What became evident extremely early on was that the Broncos' offensive line was overmatched physically, and Avril and Clemons effectively blew up the timing and chemistry of the highest scoring offense in NFL history.

"It is amazing, it is what we worked for, this is why we play the game," said Avril. "I went from 0-16 to now I am a champ! I am a champ now and this feels great. We are the best in the world right now."

Manning would finish with a pile of completions (34) and yards (280), but that was cosmetic -- built on stat-stuffing underneath passes well after the outcome was decided. The only important stat was the two first-half interceptions -- both impacted by the pressure from the front four. By the time Clemons recorded a strip-sack turnover in the fourth quarter, it was more embarrassing salt in the wound of the 35-point walloping.

Smith was a deserving game Most Valuable Player, but he simply receives the personal hardware for a defense that catapulted Seattle to its second Super Bowl appearance, and then laid the hammer on the Broncos to pave the way for the Seahawks' first title in franchise history.

"Everybody, from top to bottom," free safety Earl Thomas said when asked if the entire defense deserved the MVP award. "The receivers play great. Everybody on defense played great. This was a great win."

Avril and Clemons have another year on their contracts. Michael Bennett, perhaps the team's most consistent playmaking lineman throughout the season, had a quiet Super Bowl but will be among the team's top offseason priorities after playing on a one-year, $5 million deal in 2013.

For the table setters for the Seahawks' defense, the table remains in strong standing position to help anchor a run at a repeat in 2014.

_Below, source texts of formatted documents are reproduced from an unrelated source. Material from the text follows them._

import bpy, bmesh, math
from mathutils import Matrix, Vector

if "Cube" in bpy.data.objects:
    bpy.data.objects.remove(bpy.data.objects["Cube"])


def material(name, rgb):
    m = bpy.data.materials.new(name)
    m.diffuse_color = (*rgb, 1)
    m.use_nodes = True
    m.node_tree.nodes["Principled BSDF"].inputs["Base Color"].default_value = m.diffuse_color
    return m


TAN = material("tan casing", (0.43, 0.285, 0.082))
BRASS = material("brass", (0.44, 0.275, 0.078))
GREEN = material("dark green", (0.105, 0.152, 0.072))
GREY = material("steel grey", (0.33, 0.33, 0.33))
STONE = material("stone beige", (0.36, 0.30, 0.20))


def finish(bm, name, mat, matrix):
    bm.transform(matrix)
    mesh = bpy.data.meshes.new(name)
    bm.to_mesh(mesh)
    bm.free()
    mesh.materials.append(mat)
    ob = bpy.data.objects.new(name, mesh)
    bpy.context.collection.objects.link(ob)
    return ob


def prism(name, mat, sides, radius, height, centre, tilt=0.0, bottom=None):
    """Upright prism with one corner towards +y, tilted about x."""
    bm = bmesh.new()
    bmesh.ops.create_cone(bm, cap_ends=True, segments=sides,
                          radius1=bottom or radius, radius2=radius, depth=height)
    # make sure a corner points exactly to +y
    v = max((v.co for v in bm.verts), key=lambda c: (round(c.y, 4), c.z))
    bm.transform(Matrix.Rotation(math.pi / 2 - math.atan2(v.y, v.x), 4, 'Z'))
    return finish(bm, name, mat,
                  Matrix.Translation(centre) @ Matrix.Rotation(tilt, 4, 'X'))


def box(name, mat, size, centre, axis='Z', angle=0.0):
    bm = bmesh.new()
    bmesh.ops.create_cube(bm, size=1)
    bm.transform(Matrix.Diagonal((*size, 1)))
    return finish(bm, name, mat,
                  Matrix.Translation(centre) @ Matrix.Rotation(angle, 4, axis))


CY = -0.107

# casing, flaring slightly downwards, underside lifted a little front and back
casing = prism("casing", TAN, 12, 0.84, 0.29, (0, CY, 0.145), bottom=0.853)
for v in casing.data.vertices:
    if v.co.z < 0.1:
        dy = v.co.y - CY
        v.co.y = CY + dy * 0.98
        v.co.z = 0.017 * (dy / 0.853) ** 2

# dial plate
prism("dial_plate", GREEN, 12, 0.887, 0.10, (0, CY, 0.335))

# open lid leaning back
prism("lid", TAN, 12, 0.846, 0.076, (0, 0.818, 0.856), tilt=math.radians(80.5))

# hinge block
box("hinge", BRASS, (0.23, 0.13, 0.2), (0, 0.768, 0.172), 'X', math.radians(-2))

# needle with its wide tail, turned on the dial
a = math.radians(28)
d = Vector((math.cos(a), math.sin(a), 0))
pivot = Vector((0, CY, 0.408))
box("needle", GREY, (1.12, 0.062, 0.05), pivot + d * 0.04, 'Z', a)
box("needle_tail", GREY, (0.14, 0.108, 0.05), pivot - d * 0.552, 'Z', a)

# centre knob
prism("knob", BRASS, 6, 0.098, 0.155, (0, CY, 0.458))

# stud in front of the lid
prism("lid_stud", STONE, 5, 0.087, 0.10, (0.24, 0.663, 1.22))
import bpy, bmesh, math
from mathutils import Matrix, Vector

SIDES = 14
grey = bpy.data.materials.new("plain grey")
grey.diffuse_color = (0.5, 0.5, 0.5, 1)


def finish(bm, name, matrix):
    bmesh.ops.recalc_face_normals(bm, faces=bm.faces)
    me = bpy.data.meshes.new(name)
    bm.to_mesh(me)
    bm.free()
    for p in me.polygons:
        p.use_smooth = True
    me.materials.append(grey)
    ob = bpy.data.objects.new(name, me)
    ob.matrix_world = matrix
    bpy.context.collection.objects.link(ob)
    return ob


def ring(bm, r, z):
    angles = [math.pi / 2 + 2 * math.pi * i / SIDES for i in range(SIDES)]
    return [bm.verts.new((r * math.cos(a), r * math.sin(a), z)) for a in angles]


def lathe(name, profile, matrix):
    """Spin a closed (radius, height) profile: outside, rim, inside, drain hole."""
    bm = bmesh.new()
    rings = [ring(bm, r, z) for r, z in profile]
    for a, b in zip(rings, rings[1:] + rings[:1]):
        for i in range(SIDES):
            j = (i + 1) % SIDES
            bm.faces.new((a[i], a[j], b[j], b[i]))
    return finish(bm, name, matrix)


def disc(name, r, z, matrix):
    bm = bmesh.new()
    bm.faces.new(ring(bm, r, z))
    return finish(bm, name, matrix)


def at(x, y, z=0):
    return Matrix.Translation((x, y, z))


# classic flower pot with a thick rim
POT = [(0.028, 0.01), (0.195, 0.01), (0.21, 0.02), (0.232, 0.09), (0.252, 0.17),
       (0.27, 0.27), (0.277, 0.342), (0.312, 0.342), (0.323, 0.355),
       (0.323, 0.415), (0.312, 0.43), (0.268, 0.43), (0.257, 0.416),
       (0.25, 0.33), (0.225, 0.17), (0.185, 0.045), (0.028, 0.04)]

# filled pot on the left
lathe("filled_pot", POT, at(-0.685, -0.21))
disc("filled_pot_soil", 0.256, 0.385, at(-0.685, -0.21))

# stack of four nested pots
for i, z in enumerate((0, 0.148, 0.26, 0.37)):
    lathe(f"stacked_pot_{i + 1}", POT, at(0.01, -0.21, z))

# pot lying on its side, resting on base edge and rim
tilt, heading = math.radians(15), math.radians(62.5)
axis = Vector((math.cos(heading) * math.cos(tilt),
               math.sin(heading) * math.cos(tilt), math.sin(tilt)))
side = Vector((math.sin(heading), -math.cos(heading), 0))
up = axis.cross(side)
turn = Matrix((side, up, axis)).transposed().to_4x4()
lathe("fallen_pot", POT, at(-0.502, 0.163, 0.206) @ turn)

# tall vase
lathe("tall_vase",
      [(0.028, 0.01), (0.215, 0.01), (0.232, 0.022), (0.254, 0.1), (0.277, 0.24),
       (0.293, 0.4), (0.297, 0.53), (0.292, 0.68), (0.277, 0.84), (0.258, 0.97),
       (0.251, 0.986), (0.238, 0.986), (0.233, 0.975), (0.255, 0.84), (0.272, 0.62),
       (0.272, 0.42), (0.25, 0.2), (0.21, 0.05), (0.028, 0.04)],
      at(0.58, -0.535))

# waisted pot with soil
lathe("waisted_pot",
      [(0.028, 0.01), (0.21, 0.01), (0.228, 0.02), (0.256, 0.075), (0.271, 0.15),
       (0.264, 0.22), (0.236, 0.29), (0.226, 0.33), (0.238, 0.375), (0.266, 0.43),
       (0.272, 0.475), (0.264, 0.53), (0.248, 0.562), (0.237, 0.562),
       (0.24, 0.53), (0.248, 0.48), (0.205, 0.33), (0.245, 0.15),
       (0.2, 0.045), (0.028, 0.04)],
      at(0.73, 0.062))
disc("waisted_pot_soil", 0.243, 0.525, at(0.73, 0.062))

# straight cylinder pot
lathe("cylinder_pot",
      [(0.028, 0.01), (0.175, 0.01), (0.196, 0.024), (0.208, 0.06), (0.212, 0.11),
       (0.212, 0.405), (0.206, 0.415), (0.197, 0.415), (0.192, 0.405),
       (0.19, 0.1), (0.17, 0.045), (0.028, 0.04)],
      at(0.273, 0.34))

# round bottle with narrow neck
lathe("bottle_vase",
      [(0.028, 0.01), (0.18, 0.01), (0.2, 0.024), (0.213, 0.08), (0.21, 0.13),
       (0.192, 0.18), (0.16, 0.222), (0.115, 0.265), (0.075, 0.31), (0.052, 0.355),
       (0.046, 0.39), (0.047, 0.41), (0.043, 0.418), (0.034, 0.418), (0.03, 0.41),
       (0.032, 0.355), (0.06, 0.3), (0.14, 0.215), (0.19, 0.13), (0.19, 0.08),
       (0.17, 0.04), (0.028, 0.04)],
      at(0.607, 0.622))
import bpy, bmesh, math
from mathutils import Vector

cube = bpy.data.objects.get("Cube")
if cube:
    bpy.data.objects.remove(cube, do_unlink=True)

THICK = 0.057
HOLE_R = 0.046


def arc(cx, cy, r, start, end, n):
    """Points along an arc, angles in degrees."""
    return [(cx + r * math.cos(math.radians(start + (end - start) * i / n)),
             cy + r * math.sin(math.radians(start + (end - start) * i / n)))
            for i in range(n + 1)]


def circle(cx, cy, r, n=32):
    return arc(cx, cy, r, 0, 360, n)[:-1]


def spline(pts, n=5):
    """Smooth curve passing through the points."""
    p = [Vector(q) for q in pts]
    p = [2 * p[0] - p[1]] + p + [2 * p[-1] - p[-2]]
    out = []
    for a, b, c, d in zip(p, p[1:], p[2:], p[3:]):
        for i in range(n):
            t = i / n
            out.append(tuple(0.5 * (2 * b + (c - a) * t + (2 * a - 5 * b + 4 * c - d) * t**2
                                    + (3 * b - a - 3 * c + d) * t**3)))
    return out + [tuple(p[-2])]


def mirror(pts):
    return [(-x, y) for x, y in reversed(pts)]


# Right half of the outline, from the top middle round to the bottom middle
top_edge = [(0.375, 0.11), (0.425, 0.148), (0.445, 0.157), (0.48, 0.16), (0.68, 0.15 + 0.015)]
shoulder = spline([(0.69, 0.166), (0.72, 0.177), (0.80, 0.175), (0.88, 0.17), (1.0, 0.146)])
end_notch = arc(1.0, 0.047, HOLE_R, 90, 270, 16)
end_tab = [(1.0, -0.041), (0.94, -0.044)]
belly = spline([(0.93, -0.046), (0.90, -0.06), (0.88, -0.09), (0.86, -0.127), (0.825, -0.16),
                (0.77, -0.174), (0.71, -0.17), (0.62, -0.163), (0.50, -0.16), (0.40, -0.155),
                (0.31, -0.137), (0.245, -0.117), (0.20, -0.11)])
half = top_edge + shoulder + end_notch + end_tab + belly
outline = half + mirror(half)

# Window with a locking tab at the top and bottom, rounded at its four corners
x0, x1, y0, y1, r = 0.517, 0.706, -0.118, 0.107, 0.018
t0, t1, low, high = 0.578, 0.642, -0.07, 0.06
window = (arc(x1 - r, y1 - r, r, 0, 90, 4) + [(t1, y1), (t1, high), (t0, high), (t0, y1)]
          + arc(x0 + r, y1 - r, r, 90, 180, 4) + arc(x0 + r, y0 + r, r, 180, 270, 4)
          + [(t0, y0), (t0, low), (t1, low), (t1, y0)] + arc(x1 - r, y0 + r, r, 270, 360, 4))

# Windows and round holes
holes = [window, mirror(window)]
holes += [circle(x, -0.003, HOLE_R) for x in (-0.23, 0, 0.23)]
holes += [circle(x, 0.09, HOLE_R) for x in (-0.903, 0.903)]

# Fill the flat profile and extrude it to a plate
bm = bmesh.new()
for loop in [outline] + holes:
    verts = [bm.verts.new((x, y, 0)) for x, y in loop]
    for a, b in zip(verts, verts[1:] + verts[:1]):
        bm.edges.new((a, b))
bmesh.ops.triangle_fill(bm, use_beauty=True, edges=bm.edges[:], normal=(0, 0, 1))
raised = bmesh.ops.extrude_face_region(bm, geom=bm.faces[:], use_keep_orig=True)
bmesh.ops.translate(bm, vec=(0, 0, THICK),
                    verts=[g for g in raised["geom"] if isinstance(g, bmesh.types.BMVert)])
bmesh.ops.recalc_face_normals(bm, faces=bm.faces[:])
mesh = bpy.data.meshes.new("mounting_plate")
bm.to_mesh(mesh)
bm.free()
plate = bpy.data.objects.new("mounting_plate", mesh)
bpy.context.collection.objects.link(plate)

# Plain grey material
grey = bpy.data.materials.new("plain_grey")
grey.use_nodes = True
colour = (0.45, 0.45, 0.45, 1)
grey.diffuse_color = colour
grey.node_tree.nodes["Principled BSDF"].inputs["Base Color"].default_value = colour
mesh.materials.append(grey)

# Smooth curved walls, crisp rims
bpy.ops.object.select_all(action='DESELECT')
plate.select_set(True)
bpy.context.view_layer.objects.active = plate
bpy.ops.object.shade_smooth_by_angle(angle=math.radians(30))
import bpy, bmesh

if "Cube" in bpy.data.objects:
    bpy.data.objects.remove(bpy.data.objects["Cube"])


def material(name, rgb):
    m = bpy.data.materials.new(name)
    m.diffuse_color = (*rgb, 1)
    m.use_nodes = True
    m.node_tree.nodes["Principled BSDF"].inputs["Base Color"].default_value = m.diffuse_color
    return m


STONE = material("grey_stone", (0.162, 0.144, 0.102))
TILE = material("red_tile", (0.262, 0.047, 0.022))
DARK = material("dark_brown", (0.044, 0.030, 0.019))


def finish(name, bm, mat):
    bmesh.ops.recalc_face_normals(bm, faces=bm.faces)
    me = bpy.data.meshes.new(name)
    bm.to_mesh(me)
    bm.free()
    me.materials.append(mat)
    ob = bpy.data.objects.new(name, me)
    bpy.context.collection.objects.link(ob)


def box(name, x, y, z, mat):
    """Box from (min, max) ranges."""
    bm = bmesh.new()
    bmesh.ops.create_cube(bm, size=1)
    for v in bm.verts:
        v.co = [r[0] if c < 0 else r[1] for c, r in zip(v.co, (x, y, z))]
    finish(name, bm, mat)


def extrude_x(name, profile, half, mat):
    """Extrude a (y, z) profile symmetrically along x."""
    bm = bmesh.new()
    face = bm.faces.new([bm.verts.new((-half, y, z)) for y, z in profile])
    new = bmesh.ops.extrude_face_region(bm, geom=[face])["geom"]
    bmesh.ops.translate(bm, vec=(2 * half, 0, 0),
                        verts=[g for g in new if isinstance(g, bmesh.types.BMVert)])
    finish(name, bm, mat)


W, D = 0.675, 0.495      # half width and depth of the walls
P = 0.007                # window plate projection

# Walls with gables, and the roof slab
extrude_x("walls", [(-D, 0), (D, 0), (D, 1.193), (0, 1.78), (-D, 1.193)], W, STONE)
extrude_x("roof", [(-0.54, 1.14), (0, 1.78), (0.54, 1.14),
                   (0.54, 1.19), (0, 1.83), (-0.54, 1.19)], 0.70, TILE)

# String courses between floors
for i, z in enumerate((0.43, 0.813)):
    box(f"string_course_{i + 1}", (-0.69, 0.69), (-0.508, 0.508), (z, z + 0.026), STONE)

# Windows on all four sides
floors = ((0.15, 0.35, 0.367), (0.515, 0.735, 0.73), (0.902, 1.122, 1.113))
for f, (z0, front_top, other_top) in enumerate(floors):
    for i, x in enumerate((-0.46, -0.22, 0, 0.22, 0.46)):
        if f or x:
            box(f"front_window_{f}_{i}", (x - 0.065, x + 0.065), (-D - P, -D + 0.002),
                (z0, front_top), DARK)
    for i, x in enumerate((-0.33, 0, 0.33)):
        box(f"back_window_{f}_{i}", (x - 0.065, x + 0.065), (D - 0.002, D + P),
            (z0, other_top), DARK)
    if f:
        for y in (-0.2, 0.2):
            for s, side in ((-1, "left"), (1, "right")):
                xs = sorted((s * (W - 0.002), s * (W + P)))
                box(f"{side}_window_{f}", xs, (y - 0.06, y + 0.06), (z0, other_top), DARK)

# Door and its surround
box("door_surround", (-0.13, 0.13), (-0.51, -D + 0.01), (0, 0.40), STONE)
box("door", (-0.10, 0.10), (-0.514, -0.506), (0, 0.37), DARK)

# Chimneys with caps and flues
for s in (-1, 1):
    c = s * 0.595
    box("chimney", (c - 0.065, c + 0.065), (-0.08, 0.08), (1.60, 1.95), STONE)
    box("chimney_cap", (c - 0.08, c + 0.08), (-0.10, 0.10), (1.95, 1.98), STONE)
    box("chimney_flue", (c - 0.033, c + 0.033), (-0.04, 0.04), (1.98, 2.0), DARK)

"It is amazing," Avril said of winning the Lombardi Trophy. "This is what everybody in the league works for and now we are here and I got my hat and we are champs, baby. It doesn't get any better."